GREELEY – Weld County Commissioner Chairwoman Julie Cozad has formally responded to allegations she violated Article XXIX of the Colorado Constitution by receiving a gift in excess of $59.
On Sept. 29, the Independent Ethics Commission (IEC) deemed a complaint filed by Johnstown resident Ellen DeLorenzo non-frivolous. The commissioners voted 3-1 in the matter, with one commissioner recused from the vote for unknown reasons.
When Complete Colorado originally reported the investigation, Cozad would only say she planned to respond.
“I did not hide from Ms. DeLorenzo’s complaint,” Cozad says in her response, “but addressed it in a very public way, multiple times, and I openly posted on my Facebook page what happened right away, and over 40 people commented that they appreciated my transparency on the issue.”
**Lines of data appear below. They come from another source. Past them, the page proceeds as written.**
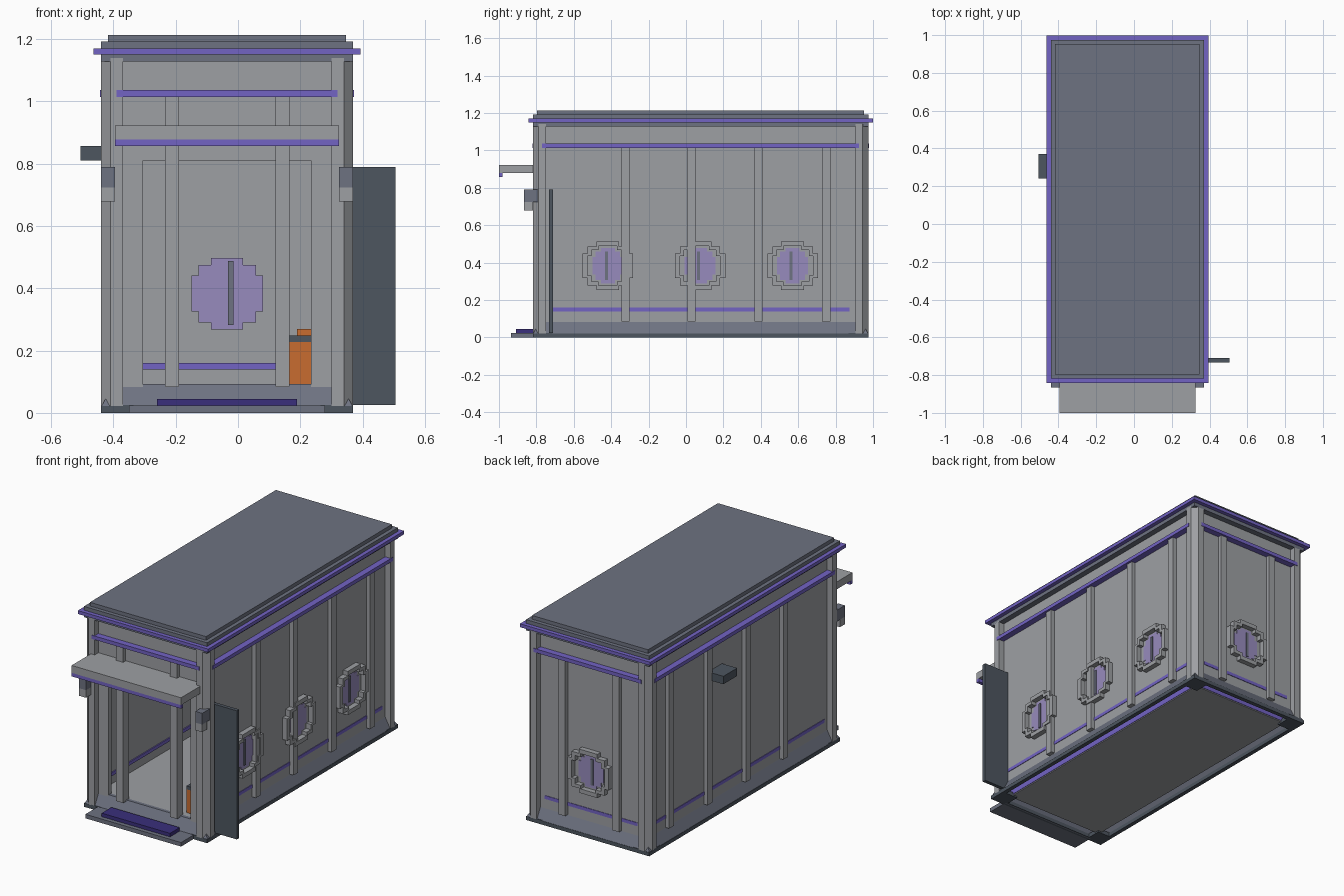
import bpy, bmesh

cube = bpy.data.objects.get("Cube")
if cube:
    bpy.data.objects.remove(cube, do_unlink=True)

# Centre and half sizes of the cabin plan
CX, CY, HX, HY = -0.035, 0.078, 0.405, 0.897
X0, X1, Y0, Y1 = CX - HX, CX + HX, CY - HY, CY + HY


def material(name, r, g, b):
    m = bpy.data.materials.new(name)
    m.use_nodes = True
    m.diffuse_color = (r, g, b, 1)
    m.node_tree.nodes["Principled BSDF"].inputs["Base Color"].default_value = (r, g, b, 1)
    return m


PANEL = material("light grey panel", 0.34, 0.35, 0.37)
ROOF = material("blue grey", 0.155, 0.17, 0.22)
SLATE = material("dark slate", 0.075, 0.093, 0.117)
TRIM = material("purple trim", 0.17, 0.125, 0.55)
GLASS = material("lilac glass", 0.31, 0.26, 0.51)
MAT = material("deep purple mat", 0.042, 0.028, 0.2)
ORANGE = material("orange", 0.578, 0.15, 0.03)


def finish(name, bm, mat):
    bmesh.ops.recalc_face_normals(bm, faces=bm.faces)
    mesh = bpy.data.meshes.new(name)
    bm.to_mesh(mesh)
    bm.free()
    mesh.materials.append(mat)
    ob = bpy.data.objects.new(name, mesh)
    bpy.context.collection.objects.link(ob)
    return ob


def loft(name, rings, mat, closed=False):
    """Skin a list of equal point rings; cap the ends or join last to first."""
    bm = bmesh.new()
    vs = [[bm.verts.new(p) for p in ring] for ring in rings]
    n = len(vs[0])
    pairs = list(zip(vs, vs[1:])) + ([(vs[-1], vs[0])] if closed else [])
    for a, b in pairs:
        for i in range(n):
            j = (i + 1) % n
            bm.faces.new((a[i], a[j], b[j], b[i]))
    if not closed:
        bm.faces.new(vs[0])
        bm.faces.new(vs[-1])
    return finish(name, bm, mat)


def rect(x0, x1, y0, y1, z):
    return [(x0, y0, z), (x1, y0, z), (x1, y1, z), (x0, y1, z)]


def box(name, x0, x1, y0, y1, z0, z1, mat):
    return loft(name, [rect(x0, x1, y0, y1, z0), rect(x0, x1, y0, y1, z1)], mat)


def plan(inset, z):
    return rect(X0 + inset, X1 - inset, Y0 + inset, Y1 - inset, z)


def on_wall(side, u, d, z):
    """Point on a wall: u along it, d inward from the cabin's outer line."""
    return {"right": (X0 + d, u, z), "left": (X1 - d, u, z),
            "front": (u, Y0 + d, z), "back": (u, Y1 - d, z)}[side]


def wall_box(name, side, u0, u1, d0, d1, z0, z1, mat):
    a, b = on_wall(side, u0, d0, z0), on_wall(side, u1, d1, z1)
    lo, hi = [[f(p) for p in zip(a, b)] for f in (min, max)]
    return box(name, lo[0], hi[0], lo[1], hi[1], lo[2], hi[2], mat)


# Base: ledge, sloped skirt and floor
loft("base_ledge", [plan(0, 0), plan(0, 0.022), plan(0.025, 0.022), plan(0.025, 0)], SLATE, True)
loft("skirt", [plan(0.002, 0.022), plan(0.04, 0.092), plan(0.06, 0.092), plan(0.022, 0.022)], ROOF, True)
loft("floor", [plan(0.04, 0.078), plan(0.04, 0.09)], PANEL)
loft("floor_rim", [plan(0.075, 0.015), plan(0.075, 0.08)], TRIM)
loft("floor_underside", [plan(0.078, 0.009), plan(0.078, 0.015)], PANEL)

# Walls
D0, D1 = 0.035, 0.065
for side, a, b in (("left", Y0, Y1), ("right", Y0, Y1), ("back", X0, X1)):
    wall_box(side + "_wall", side, a + D0, b - D0, D0, D1, 0.08, 1.14, PANEL)

# Front wall around the doorway and its two side lights
for s in (-1, 1):
    wall_box("front_wall_panel", "front", CX + s * 0.27, CX + s * 0.37, D0, D1, 0.08, 0.81, PANEL)
    wall_box("door_jamb", "front", CX + s * 0.155, CX + s * 0.2, D0, D1, 0.08, 0.81, PANEL)
wall_box("front_header", "front", X0 + D0, X1 - D0, D0, D1, 0.81, 1.14, PANEL)

# Chamfered corner posts with feet
W, C = 0.07, 0.03
post = [(0, C), (C, 0), (W, 0), (W, W), (0, W)]
for sx in (-1, 1):
    for sy in (-1, 1):
        def corner(z, grow=0):
            return [(CX + sx * (HX - u * (1 + grow)), CY + sy * (HY - v * (1 + grow)), z) for u, v in post]
        loft("corner_post", [corner(0.02), corner(1.14)], PANEL)
        loft("corner_foot", [corner(0.0, 0.5), corner(0.025, 0.5)], SLATE)

# Pilasters
for side in ("left", "right"):
    for y in (-0.323, 0.03, 0.388, 0.75):
        wall_box(side + "_pilaster", side, y - 0.022, y + 0.022, 0.01, D0 + 0.01, 0.085, 1.015, PANEL)
for side in ("front", "back"):
    for s in (-1, 1):
        u = CX + s * 0.1775
        wall_box(side + "_pilaster", side, u - 0.0225, u + 0.0225, 0.01, D0 + 0.01, 0.085, 1.015, PANEL)

# Upper rails and low trim strips
for side, a, b in (("left", Y0, Y1), ("right", Y0, Y1), ("front", X0, X1), ("back", X0, X1)):
    wall_box(side + "_rail", side, a + 0.05, b - 0.05, -0.003, D0 + 0.01, 1.014, 1.036, TRIM)
    if side != "front":
        wall_box(side + "_low_strip", side, a + 0.1, b - 0.1, D0 - 0.003, D1 + 0.006, 0.14, 0.16, TRIM)

# Stepped porthole windows
STEPS = [(1, 0), (1, 0.5), (0.8, 0.5), (0.8, 0.8), (0.45, 0.8), (0.45, 1), (0, 1)]
OUTLINE = (STEPS + [(-u, v) for u, v in STEPS[-2::-1]]
           + [(-u, -v) for u, v in STEPS[1:]] + [(u, -v) for u, v in STEPS[-2:0:-1]])
WZ = 0.383


def window(side, centre):
    def ring(hu, hz, d):
        return [on_wall(side, centre + u * hu, d, WZ + v * hz) for u, v in OUTLINE]
    outer, inner = (0.135, 0.13), (0.108, 0.105)
    loft(side + "_window_frame", [ring(*outer, 0.04), ring(*outer, 0.004),
                                  ring(*inner, 0.004), ring(*inner, 0.04)], PANEL, True)
    loft(side + "_window_glass", [ring(0.083, 0.095, D0 + 0.004), ring(0.083, 0.095, D0 - 0.004)], GLASS)
    loft(side + "_window_inner_glass", [ring(0.115, 0.115, D1 - 0.004), ring(0.115, 0.115, D1 + 0.005)], GLASS)
    wall_box(side + "_window_bar", side, centre - 0.016, centre, D0 - 0.009, D0, WZ - 0.077, WZ + 0.077, ROOF)
    wall_box(side + "_window_inner_bar", side, centre + 0.003, centre + 0.02, D1, D1 + 0.013,
             WZ - 0.1, WZ + 0.105, ROOF)


for y in (-0.418, 0.075, 0.57):
    window("left", y)
window("back", CX)

# Stepped roof with purple eave
loft("fascia", [plan(0, 1.128), plan(0, 1.152)], ROOF)
loft("eave_trim", [plan(-0.024, 1.15), plan(-0.024, 1.17)], TRIM)
loft("roof_lower", [plan(0, 1.17), plan(0, 1.192)], ROOF)
loft("roof_upper", [plan(0.023, 1.192), plan(0.023, 1.214)], ROOF)

# Entrance canopy
box("canopy", CX - 0.36, CX + 0.36, -1.0, Y0 + 0.04, 0.878, 0.922, PANEL)
box("canopy_trim", CX - 0.36, CX + 0.36, -1.0, -0.98, 0.857, 0.878, TRIM)

# Lamps beside the entrance
for s in (-1, 1):
    a, b = sorted((CX + s * 0.36, CX + s * 0.405))
    box("lamp_shade", a, b, -0.865, -0.79, 0.723, 0.79, ROOF)
    box("lamp_body", a, b, -0.865, Y0, 0.678, 0.723, PANEL)

# Step and mat
box("door_step", CX - 0.315, CX + 0.315, -0.935, Y0 + 0.02, 0, 0.024, ROOF)
box("door_mat", CX - 0.225, CX + 0.225, -0.91, Y0, 0.024, 0.045, MAT)

# Open door leaf and vent box on the other side
box("door_leaf", 0.335, 0.505, -0.732, -0.71, 0.025, 0.79, SLATE)
box("side_vent", -0.505, X0 + D0, 0.24, 0.37, 0.81, 0.857, SLATE)

# Extinguisher inside the entrance
box("extinguisher_body", 0.165, 0.235, -0.72, -0.65, 0.085, 0.228, ORANGE)
box("extinguisher_collar", 0.165, 0.235, -0.72, -0.65, 0.228, 0.248, SLATE)
box("extinguisher_top", 0.19, 0.235, -0.71, -0.66, 0.248, 0.27, ORANGE)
The IEC is charged with investigating and handing down penalties against state and local officials. It is a five-member, non-partisan board, with one member appointed by each the governor, the State House of Representatives, the State Senate, and the Chief Justice of the Colorado Supreme Court. The fifth member is appointed by the other four.
It was created after Colorado voters passed an amendment to the state constitution calling for its creation.
In the 10 years since, 187 complaints have been filed, 27 – including Cozad – have been deemed non-frivolous, or 14.4 percent.
IEC investigations become public once they are deemed non-frivolous. At that time, the elected official has 30 days to respond. The IEC staff is charged with investigating the matter and then turning over its finding to both sides prior to a prehearing. There will also be a public hearing before final determination is made.
Cozad faces fines up to about $9,500 and public admonishment. Her response does not indicate she is being represented by an attorney. Weld County Attorney Bruce Barker confirmed that he will not represent her in the matter.
Based on past complaints, the complete process usually takes four to six months to complete.
According to her response, which is dated Oct. 11, Cozad makes several claims, including that Weld County officials are not subject to Article XXIX.
In Dec. 2016, the IEC ruled that the IEC has jurisdiction over home rule municipalities unless they have exceeded the state law in their own code or charter. Specifically the IEC said: “in order to be considered as having addressed the matters set forth in Article XXIX, a home rule entity must have adopted a charter, ordinance or resolution that addresses the matters covered by Article XXIX including:
- A gift ban indicating that no covered individual shall accept or receive any money, forbearance, or forgiveness of indebtedness from any person, without such person receiving lawful consideration of equal or greater value in return from the covered individual who accepted or received the money, forbearance or forgiveness of indebtedness.
- A gift ban indicating that no covered individual, either directly or indirectly as the beneficiary of a gift or thing of value given to such person’s spouse or dependent child, shall solicit, accept or receive any gift or other thing of value having either a fair market value or aggregate actual cost greater than fifty dollars ($50) in any calendar year, including but not limited to, gifts, loans, rewards, promises or negotiations of future employment, favors or services, honoraria, travel, entertainment, or special discounts, from a person, without the person receiving lawful consideration of equal or greater value in return from the covered individual who solicited, accepted or received the gift or other thing of value.
- The home rule entity’s gift ban may include the exceptions contained in Article XXIX, § 3(3), together with exceptions recognized by the Independent Ethics Commission. If a home rule entity were to adopt exceptions in addition to those listed above, the home rule entity will bear the burden of demonstrating how such additional exceptions are consistent with the purposes and findings set forth in § 1 of Article XXIX.
- An adjustment of the fifty dollar ($50) gift ban limit that generally is equivalent to and coincides with the adjustment made by the Commission every four years. There is a presumption that the constitutional limit is acceptable. If a home rule entity were to adopt a gift ban amount above the constitutional limit, the home rule entity will bear the burden of demonstrating how such gift ban amount is consistent with the purposes and findings set forth in § 1 of Article XXIX.
- An independent commission, with provisions governing manner of appointment and manner of succession.
- A complaint, investigative, and enforcement process.
- A penalty provision indicating that any covered individual who breaches the public trust for private gain and any person or entity inducing such breach shall be liable to the local jurisdiction for double the amount of the financial equivalent of any benefits obtained by such actions. The manner of recovery and additional penalties may be provided by law.
- A process for covered individuals to seek ethical guidance is encouraged.
Barker did not explicitly say Weld County would not challenge the IEC decision to take on jurisdiction, but implied the county would not be getting involved.
“Why would Weld County challenge the jurisdiction?” Barker said.
Cozad made several other arguments including:
- There was no conflict of interest.
- There was no violation of the gift ban.
- There was no ex parte communications or unethical behavior.
She also argued that at the time of the Gala she had no idea Nobel was coming before the board with a land use case.
“I followed the rules and acted in an ethical manner,” Cozad wrote in her response. “It is important to me that I do things with integrity. I understand, that as an elected official, that we need to make sure that we do things in an open and transparent way.”
Her complete response is here.